The title character of this work is not the figure of greatest interest. Indeed, during most productions, Antonio fades from audience concern, and Shylock dominates the action the way he has dominated centuries of criticism. No character of Shakespeare's has aroused more passionate debate, to such an extent that The Merchant of Venice has been attacked, censored, and even banned across our country and the world on the grounds that it is anti-Semitic. We shall consider this issue presently.
The primary source of the play is the story of Gianetto, found in a medieval Italian anthology called Il Pecorone (The Simpleton) by Ser Giovanni Florentino. This tale contains the crucial element of the pound of flesh as well as the woman disguised as a lawyer appearing in the courtroom to ensure that not a single drop of blood is shed. The casket story may have come from another medieval collection, the Gesta Romanorum, first translated from Latin about 1524.
Shylock does not take the stage for some time. Instead, Antonio opens the play by establishing a tone that pervades the story:
In sooth, I know not why I am so sad; It wearies me, you say it wearies you; But how I caught it, found it, or came by it, What stuff 'tis made of, whereof it is born, I am to learn; And such a want-wit sadness makes of me, That I have much ado to know myself.
(I, i, 1-7)

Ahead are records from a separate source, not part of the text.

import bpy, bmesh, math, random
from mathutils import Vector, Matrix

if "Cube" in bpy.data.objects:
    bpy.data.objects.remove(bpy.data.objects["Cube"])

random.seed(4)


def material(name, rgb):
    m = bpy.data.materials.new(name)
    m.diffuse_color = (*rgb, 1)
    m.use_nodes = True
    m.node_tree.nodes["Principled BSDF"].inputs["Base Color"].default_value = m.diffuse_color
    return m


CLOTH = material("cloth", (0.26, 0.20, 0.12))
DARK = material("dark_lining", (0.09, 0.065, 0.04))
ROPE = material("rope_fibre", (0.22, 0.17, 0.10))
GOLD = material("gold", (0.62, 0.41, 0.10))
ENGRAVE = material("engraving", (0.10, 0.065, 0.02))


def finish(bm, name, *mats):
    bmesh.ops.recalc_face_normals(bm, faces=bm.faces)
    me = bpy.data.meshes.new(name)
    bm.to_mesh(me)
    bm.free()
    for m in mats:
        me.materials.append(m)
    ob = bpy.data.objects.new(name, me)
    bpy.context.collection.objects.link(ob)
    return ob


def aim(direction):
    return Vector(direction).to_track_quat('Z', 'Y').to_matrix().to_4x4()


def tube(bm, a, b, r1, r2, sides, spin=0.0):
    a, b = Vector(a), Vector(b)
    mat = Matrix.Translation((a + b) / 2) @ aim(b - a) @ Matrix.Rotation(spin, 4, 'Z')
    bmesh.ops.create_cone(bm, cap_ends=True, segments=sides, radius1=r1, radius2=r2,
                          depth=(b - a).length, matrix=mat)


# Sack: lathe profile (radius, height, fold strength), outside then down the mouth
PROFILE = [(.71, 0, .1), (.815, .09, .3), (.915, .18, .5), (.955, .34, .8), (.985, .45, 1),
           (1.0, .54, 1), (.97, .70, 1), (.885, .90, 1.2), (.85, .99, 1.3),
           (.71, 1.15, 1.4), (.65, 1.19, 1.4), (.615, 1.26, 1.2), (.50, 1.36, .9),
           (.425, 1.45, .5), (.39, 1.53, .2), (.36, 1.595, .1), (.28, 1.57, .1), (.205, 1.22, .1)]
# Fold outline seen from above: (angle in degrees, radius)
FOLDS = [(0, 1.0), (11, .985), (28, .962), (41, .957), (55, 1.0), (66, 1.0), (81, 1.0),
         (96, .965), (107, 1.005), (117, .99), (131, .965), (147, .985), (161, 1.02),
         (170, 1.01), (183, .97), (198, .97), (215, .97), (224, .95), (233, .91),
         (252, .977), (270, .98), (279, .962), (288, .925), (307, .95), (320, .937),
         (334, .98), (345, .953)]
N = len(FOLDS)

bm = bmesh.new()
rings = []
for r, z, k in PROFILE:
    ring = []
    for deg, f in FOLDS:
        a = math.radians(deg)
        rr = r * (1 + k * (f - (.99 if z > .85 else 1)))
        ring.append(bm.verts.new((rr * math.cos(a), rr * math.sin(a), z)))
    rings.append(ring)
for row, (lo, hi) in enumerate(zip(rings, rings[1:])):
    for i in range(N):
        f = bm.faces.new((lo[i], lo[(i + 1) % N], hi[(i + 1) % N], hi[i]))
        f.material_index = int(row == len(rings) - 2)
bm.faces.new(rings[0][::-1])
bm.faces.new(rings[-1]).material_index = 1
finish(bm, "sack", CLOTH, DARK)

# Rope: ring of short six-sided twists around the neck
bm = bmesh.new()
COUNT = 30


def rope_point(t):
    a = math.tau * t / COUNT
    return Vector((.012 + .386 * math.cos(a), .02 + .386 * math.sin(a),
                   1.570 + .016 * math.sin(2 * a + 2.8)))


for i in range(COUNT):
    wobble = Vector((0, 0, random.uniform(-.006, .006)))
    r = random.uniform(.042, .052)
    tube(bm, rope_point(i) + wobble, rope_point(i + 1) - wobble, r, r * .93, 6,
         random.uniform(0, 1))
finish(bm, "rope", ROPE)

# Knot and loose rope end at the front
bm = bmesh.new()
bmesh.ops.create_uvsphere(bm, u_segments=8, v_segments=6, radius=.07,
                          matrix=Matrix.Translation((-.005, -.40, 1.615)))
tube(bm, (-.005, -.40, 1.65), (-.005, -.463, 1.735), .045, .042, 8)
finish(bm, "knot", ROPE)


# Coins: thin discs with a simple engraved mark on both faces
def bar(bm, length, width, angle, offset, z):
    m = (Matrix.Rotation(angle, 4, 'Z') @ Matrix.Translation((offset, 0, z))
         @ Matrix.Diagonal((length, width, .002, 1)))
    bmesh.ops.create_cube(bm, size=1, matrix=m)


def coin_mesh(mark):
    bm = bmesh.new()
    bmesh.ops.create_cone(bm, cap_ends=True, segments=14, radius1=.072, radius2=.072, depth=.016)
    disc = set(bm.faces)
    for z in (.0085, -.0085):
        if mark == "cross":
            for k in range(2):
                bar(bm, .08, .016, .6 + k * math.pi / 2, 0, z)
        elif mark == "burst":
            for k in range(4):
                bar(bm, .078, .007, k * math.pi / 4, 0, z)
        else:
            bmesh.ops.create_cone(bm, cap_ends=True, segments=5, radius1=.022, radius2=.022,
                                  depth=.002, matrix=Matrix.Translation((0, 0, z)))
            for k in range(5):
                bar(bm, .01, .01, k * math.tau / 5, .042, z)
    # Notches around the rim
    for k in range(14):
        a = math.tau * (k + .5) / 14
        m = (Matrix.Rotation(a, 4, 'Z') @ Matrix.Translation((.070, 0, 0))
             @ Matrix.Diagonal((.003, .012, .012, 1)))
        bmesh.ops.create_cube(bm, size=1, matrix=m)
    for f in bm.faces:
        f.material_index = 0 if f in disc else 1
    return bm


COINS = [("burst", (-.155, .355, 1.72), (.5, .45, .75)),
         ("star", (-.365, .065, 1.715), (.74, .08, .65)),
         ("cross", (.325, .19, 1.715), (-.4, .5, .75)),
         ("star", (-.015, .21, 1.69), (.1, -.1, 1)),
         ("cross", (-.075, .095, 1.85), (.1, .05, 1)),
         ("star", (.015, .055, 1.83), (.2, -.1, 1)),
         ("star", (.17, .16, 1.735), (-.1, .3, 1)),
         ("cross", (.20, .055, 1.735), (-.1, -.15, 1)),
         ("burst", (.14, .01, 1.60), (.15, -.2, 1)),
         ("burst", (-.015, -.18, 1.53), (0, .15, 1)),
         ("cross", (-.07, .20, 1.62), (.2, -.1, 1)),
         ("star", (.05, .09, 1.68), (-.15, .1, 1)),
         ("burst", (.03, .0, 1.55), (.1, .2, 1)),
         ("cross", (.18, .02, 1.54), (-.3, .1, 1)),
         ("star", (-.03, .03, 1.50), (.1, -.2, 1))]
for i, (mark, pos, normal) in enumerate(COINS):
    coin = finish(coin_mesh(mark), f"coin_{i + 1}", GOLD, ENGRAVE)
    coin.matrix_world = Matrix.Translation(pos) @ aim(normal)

Antonio communicates his unhappiness as well as his inability to fathom that condition. Life itself, or at least life as he knows it, enervates him spiritually, and at this moment we wonder why he should be so unhappy. So do his friends, Salerio and Solanio, who try to assure him that his ships and financial affairs are secure. As will prove typical of almost everyone in Venice, they assume that a person's emotional state is directly related to that person's financial state. But Antonio denies any connection (I, i, 45). Solanio next assumes that Antonio